## [DATASET]
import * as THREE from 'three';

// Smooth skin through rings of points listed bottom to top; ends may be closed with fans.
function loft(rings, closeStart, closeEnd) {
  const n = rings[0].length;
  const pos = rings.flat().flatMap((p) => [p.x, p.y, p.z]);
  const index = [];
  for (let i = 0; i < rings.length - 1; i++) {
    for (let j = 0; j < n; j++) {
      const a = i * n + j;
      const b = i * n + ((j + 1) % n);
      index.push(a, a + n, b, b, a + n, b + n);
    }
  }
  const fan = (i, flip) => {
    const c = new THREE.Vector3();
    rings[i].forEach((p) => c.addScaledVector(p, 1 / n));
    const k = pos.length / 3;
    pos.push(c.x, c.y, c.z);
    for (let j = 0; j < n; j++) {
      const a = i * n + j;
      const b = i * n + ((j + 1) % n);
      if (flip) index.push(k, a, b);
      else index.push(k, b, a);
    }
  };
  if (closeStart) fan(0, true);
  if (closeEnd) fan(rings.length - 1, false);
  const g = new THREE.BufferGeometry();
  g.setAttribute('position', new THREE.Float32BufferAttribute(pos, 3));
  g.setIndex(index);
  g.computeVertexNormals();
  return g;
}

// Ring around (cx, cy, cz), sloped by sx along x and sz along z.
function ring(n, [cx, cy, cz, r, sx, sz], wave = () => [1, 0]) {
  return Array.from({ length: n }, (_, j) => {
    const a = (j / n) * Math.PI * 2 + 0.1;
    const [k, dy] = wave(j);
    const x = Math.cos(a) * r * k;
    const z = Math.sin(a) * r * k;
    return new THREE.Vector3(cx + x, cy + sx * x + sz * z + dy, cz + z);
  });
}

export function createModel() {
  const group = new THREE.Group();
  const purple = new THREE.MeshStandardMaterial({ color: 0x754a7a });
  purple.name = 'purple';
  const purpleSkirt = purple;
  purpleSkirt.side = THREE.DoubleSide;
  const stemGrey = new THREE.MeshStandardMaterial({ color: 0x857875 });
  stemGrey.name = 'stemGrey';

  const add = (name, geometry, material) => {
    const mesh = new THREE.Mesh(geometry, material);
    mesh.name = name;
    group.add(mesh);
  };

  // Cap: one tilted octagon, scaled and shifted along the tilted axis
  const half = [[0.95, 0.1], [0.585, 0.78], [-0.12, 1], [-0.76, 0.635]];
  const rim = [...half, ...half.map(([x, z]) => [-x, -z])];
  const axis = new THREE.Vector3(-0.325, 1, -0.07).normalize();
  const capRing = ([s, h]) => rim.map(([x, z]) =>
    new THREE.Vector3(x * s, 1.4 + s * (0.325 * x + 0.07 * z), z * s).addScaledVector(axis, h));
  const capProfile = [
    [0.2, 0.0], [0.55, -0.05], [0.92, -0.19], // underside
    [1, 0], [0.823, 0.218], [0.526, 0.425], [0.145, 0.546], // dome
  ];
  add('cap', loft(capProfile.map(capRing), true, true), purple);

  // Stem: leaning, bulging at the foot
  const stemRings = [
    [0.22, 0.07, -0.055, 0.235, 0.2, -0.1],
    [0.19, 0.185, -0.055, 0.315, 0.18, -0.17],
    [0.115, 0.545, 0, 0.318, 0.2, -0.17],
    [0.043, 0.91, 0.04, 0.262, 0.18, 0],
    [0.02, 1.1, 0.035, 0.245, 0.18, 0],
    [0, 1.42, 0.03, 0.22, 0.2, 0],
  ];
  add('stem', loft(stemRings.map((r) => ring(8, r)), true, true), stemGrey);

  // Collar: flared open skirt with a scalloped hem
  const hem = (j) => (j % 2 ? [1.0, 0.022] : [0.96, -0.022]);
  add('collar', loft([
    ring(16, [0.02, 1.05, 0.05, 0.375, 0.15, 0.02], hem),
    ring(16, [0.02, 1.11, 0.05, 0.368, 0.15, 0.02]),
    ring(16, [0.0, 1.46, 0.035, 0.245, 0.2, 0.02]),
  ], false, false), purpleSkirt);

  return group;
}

## [EXERCISE OBJECTIVE]
Only the lines from the start of the material through the line containing "const g = new THREE.BufferGeometry();" should be repeated, and they should be repeated exactly.

## [ANSWER BELOW]
import * as THREE from 'three';

// Smooth skin through rings of points listed bottom to top; ends may be closed with fans.
function loft(rings, closeStart, closeEnd) {
  const n = rings[0].length;
  const pos = rings.flat().flatMap((p) => [p.x, p.y, p.z]);
  const index = [];
  for (let i = 0; i < rings.length - 1; i++) {
    for (let j = 0; j < n; j++) {
      const a = i * n + j;
      const b = i * n + ((j + 1) % n);
      index.push(a, a + n, b, b, a + n, b + n);
    }
  }
  const fan = (i, flip) => {
    const c = new THREE.Vector3();
    rings[i].forEach((p) => c.addScaledVector(p, 1 / n));
    const k = pos.length / 3;
    pos.push(c.x, c.y, c.z);
    for (let j = 0; j < n; j++) {
      const a = i * n + j;
      const b = i * n + ((j + 1) % n);
      if (flip) index.push(k, a, b);
      else index.push(k, b, a);
    }
  };
  if (closeStart) fan(0, true);
  if (closeEnd) fan(rings.length - 1, false);
  const g = new THREE.BufferGeometry();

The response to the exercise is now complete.